The Jakarta Post
Bank Central Asia (BCA), Indonesia’s biggest private lender by market value, has lowered its loan growth target for this year, arguing that the coronavirus outbreak and stock market “scandals” may affect the bank’s customers.
BCA president director Jahja Setiaatmdja said on Thursday that he sees the bank’s loan growth at 5 to 7 percent this year, down from an initial projection of 8 to 10 percent.
He added that lending in the overall banking industry was likely to grow at a similar rate, although the Financial Services Authority (OJK) expects 11 percent loan growth this year.
“With the current conditions, we are bracing for the impact on our customers,” Jahja told a press briefing on Thursday.
Jahja explained that the 2019 novel coronavirus (COVID-19) outbreak had prompted the Chinese government to limit the country’s economic activities, including factories, to contain the virus. This could limit raw material demand from various industries, which could in turn disrupt business operations of Indonesian companies.
The outbreak has also resulted in travel restrictions to and from China, which would affect the tourism-related industries and businesspeople in Indonesia. More than 40,000 hotel bookings in Indonesia’s top tourism destination of Bali had been canceled.
Adding to downside risks, Jahja continued, were capital market “scandals” that had led to insurance companies failing to pay out customers and to the closure or suspension of mutual fund products.
“Moreover, there have been many problems in the capital market, mutual funds, insurance. We need to prepare for the impact on our customers,” Jahja said.

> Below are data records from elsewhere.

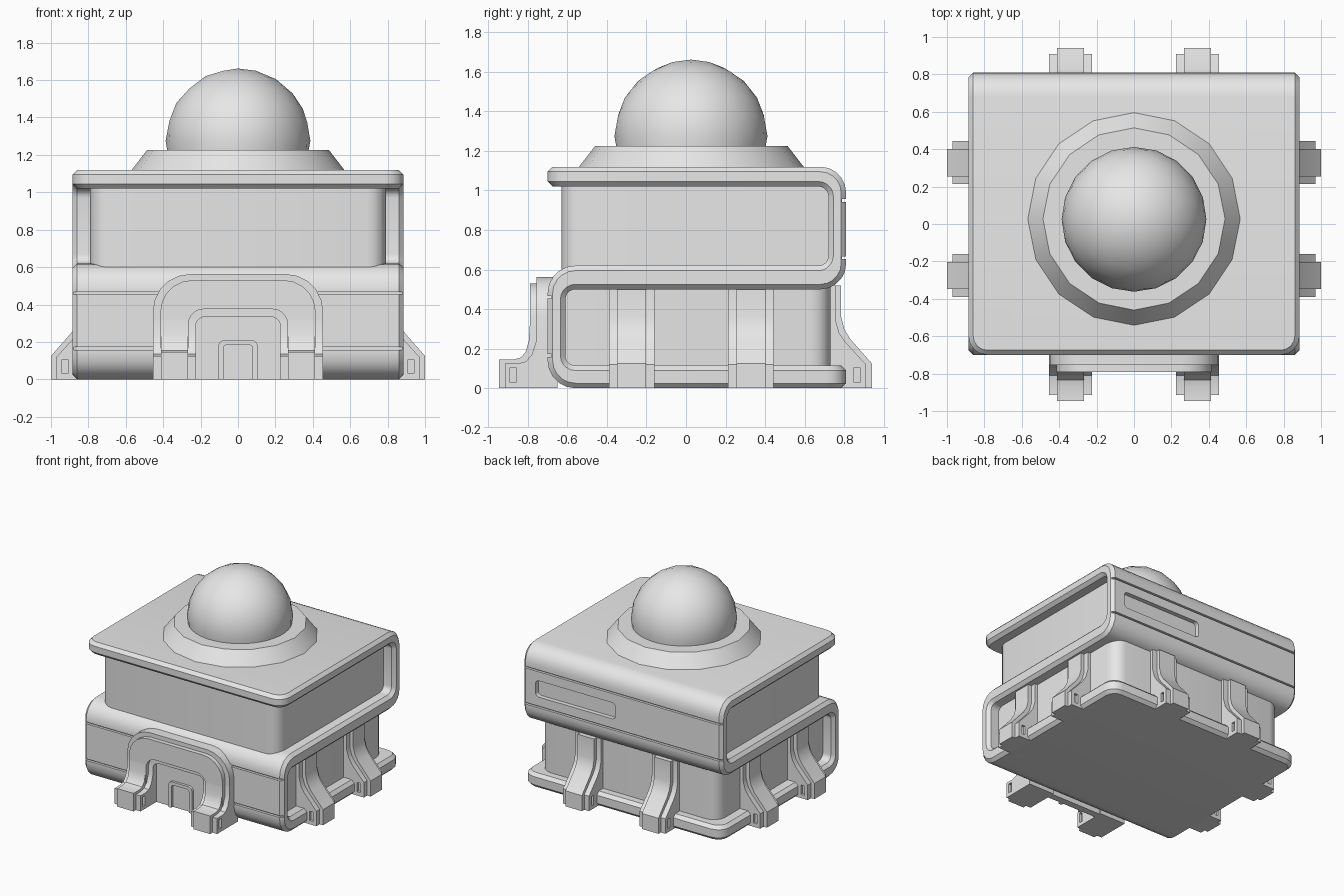
import bpy, bmesh, math
from mathutils import Vector, Matrix

if "Cube" in bpy.data.objects:
    bpy.data.objects.remove(bpy.data.objects["Cube"])

grey = bpy.data.materials.new("plain grey")
grey.use_nodes = True
grey.diffuse_color = (0.8, 0.8, 0.8, 1)
grey.node_tree.nodes["Principled BSDF"].inputs["Base Color"].default_value = (0.8, 0.8, 0.8, 1)


def rounded(points, steps=5):
    """Replace each (a, b, r) corner of an outline by an arc of radius r."""
    out = []
    for i, p in enumerate(points):
        here = Vector(p[:2])
        if len(p) == 2:
            out.append(here)
            continue
        d1 = (Vector(points[i - 1][:2]) - here).normalized()
        d2 = (Vector(points[(i + 1) % len(points)][:2]) - here).normalized()
        centre = here + (d1 + d2) * p[2]
        for k in range(steps + 1):
            t = math.pi / 2 * k / steps
            out.append(centre - (d2 * math.cos(t) + d1 * math.sin(t)) * p[2])
    return out


def make(name, bm):
    bmesh.ops.recalc_face_normals(bm, faces=bm.faces[:])
    mesh = bpy.data.meshes.new(name)
    bm.to_mesh(mesh)
    bm.free()
    mesh.materials.append(grey)
    obj = bpy.data.objects.new(name, mesh)
    bpy.context.collection.objects.link(obj)
    return obj


def prism(name, outline, axis, lo, hi, corner_test=None, radius=0.1):
    """Extrude an outline along x (outline in y, z) or y (outline in x, z)."""
    bm = bmesh.new()
    place = (lambda a, b: (lo, a, b)) if axis == "x" else (lambda a, b: (a, lo, b))
    face = bm.faces.new([bm.verts.new(place(*p)) for p in rounded(outline)])
    new = bmesh.ops.extrude_face_region(bm, geom=[face])["geom"]
    move = Vector((hi - lo, 0, 0) if axis == "x" else (0, hi - lo, 0))
    bmesh.ops.translate(bm, verts=[g for g in new if isinstance(g, bmesh.types.BMVert)], vec=move)
    bmesh.ops.recalc_face_normals(bm, faces=bm.faces[:])
    if corner_test:
        edges = [e for e in bm.edges
                 if (e.verts[0].co - e.verts[1].co).xy.length < 1e-4
                 and corner_test((e.verts[0].co + e.verts[1].co) / 2)]
        bmesh.ops.bevel(bm, geom=edges, offset=radius, offset_type="OFFSET",
                        segments=4, profile=0.5, affect="EDGES")
    return make(name, bm)


def rect(a0, a1, b0, b1, r=None):
    pts = [(a0, b0), (a1, b0), (a1, b1), (a0, b1)]
    return [p + (r,) for p in pts] if r else pts


def activate(obj):
    bpy.ops.object.select_all(action="DESELECT")
    obj.select_set(True)
    bpy.context.view_layer.objects.active = obj


def cut(obj, cutters):
    for c in cutters:
        c.hide_render = True
        mod = obj.modifiers.new("cut", "BOOLEAN")
        mod.operation = "DIFFERENCE"
        mod.object = c
        activate(obj)
        bpy.ops.object.modifier_apply(modifier=mod.name)
        bpy.data.objects.remove(c)


def smooth(obj):
    activate(obj)
    bpy.ops.object.shade_smooth_by_angle(angle=math.radians(30))


# S-shaped shell seen from the side, with rounded free corners
W = 0.885
shell = prism("folded_shell", [
    (-0.70, 1.12), (0.81, 1.12, 0.13), (0.81, 0.50, 0.13), (-0.61, 0.50, 0.05),
    (-0.61, 0.115, 0.05), (0.81, 0.115), (0.81, 0), (-0.70, 0, 0.14),
    (-0.70, 0.62, 0.14), (0.72, 0.62, 0.05), (0.72, 1.02, 0.05), (-0.70, 1.02)],
    "x", -W, W,
    lambda m: (m.y < -0.69 and m.z > 1) or (m.y > 0.8 and m.z < 0.12))
bevel = shell.modifiers.new("rim", "BEVEL")
bevel.width = 0.025
bevel.segments = 1
bevel.limit_method = "ANGLE"
bevel.angle_limit = math.radians(40)
bevel.use_clamp_overlap = False
activate(shell)
bpy.ops.object.modifier_apply(modifier=bevel.name)

# Panel seams at front and back, and the long slot at the back
cutters = [prism("seam_cutter", rect(y - 0.02, y + 0.02, z - 0.007, z + 0.007), "x", -1, 1)
           for y, z in ((-0.70, 0.46), (-0.70, 0.165), (0.81, 0.95), (0.81, 0.66))]
cutters.append(prism("slot_cutter", rect(0.06, 0.77, 0.74, 0.87, 0.03), "y", 0.775, 0.9))
cut(shell, cutters)
smooth(shell)

# Upper and lower rooms
smooth(prism("upper_room", rect(-0.63, 0.75, 0.58, 1.05), "x", -0.79, 0.79, lambda m: m.y < 0))
smooth(prism("lower_room", rect(-0.64, 0.73, 0.08, 0.54), "x", -0.79, 0.79, lambda m: m.y > 0))

# Roof collar and dome
bm = bmesh.new()
bmesh.ops.create_cone(bm, cap_ends=True, segments=16, radius1=0.572, radius2=0.487, depth=0.11,
                      matrix=Matrix.Translation((0, 0.027, 1.17)))
smooth(make("roof_collar", bm))
bm = bmesh.new()
bmesh.ops.create_icosphere(bm, subdivisions=3, radius=0.387,
                           matrix=Matrix.Translation((0, 0.025, 1.275)))
bmesh.ops.bisect_plane(bm, geom=bm.verts[:] + bm.edges[:] + bm.faces[:], plane_co=(0, 0, 1.2),
                       plane_no=(0, 0, 1), clear_inner=True)
smooth(make("dome", bm))


# Doorway arch, panel and small door frame
def arch(name, w, h, r, w2, h2, r2, front):
    smooth(prism(name, [(-w, 0), (-w, h, r), (w, h, r), (w, 0), (w2, 0),
                        (w2, h2, r2), (-w2, h2, r2), (-w2, 0)], "y", front, -0.66))


arch("arch_shoulder", 0.455, 0.563, 0.2, 0.23, 0.335, 0.06, -0.755)
arch("arch_band", 0.415, 0.53, 0.17, 0.265, 0.375, 0.08, -0.79)
prism("door_panel", rect(-0.24, 0.24, 0, 0.345), "y", -0.715, -0.66)
arch("small_door_frame", 0.105, 0.21, 0.035, 0.078, 0.185, 0.02, -0.735)


# Legs: a wide body with a narrower raised rail, profile in (outward, height)
def leg_parts(name, body, rail, tip):
    parts = []
    for part, profile, half in (("body", body, 0.115), ("rail", rail, 0.073)):
        obj = prism(name + "_" + part, [(-o, z) for o, z in profile] + [(0.05, 0), (0.05, profile[0][1])],
                    "x", -half, half)
        if part == "body":
            cut(obj, [prism("notch_cutter", rect(-tip - 0.015, -tip + 0.015, 0.03, 0.105),
                            "x", s * 0.095, s * 0.15) for s in (-1, 1)])
        smooth(obj)
        parts.append(obj)
    return parts


def place(parts, spots):
    for i, (x, y, turn) in enumerate(spots):
        for part in parts:
            obj = part if i == 0 else part.copy()
            if i:
                bpy.context.collection.objects.link(obj)
            obj.location = (x, y, 0)
            obj.rotation_euler.z = math.radians(turn)


wall_leg = leg_parts(
    "wall_leg",
    [(0.025, 0.52), (0.025, 0.35), (0.045, 0.28), (0.075, 0.235), (0.18, 0.12), (0.18, 0)],
    [(0.055, 0.52), (0.055, 0.36), (0.07, 0.30), (0.1, 0.25), (0.21, 0.125), (0.21, 0)], 0.135)
place(wall_leg, [(s * 0.79, y, s * 90) for s in (1, -1) for y in (-0.275, 0.328)]
      + [(s * 0.34, 0.73, 180) for s in (1, -1)])

front_leg = leg_parts(
    "front_leg",
    [(0.055, 0.32), (0.06, 0.23), (0.08, 0.17), (0.11, 0.135), (0.15, 0.125), (0.215, 0.125), (0.215, 0)],
    [(0.09, 0.32), (0.095, 0.24), (0.11, 0.185), (0.135, 0.155), (0.17, 0.145), (0.245, 0.145), (0.245, 0)],
    0.175)
place(front_leg, [(s * 0.34, -0.70, 0) for s in (1, -1)])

The Attorney General’s Office (AGO) has ordered the suspension of 800 securities accounts related to Jiwasraya as part of its ongoing investigation into alleged corruption at the ailing insurer that resulted in its failure to repay policyholders to the tune of Rp 16 trillion (US$ 1.17 billion) as of January.
Several mutual fund products also defaulted on payouts, with some asset managers, including Nareda Aset Manajemen and Minna Padi Aset Manajemen, being prohibited from selling products.
For BCA, these capital market problems could pose a risk to the consumer bank’s business, but the lender remains optimistic that, as it lowers loan growth projection, bad debt would remain steady at a nonperforming loans (NPL) ratio of 1.3 percent, which would be similar to last year’s achievement.
“We will keep a close eye on new credit to not turn into bad credit,” Jahja said.
BCA director Rudy Santoso also said the company would try to restructure loans it considered at risk and write off some of its bad loans to keep the ratio at a healthy level.
Commercial banks around the country are struggling with rising bad loans as a global and domestic economic slowdown created an unfavorable business climate.
Against that backdrop, publicly listed BCA recorded outstanding loan growth of 9.5 percent to Rp 603.74 trillion (US$43.7 billion) in 2019, supported by double-digit growth from the corporate segment and the commercial and small and medium enterprises (SMEs) segment. That compares with 6.08 percent growth in overall commercial banking last year.
BCA booked Rp 28.5 trillion in profit last year, up 10.5 percent from 2018, as its operating income grew by 13.6 percent to Rp 71.62 trillion.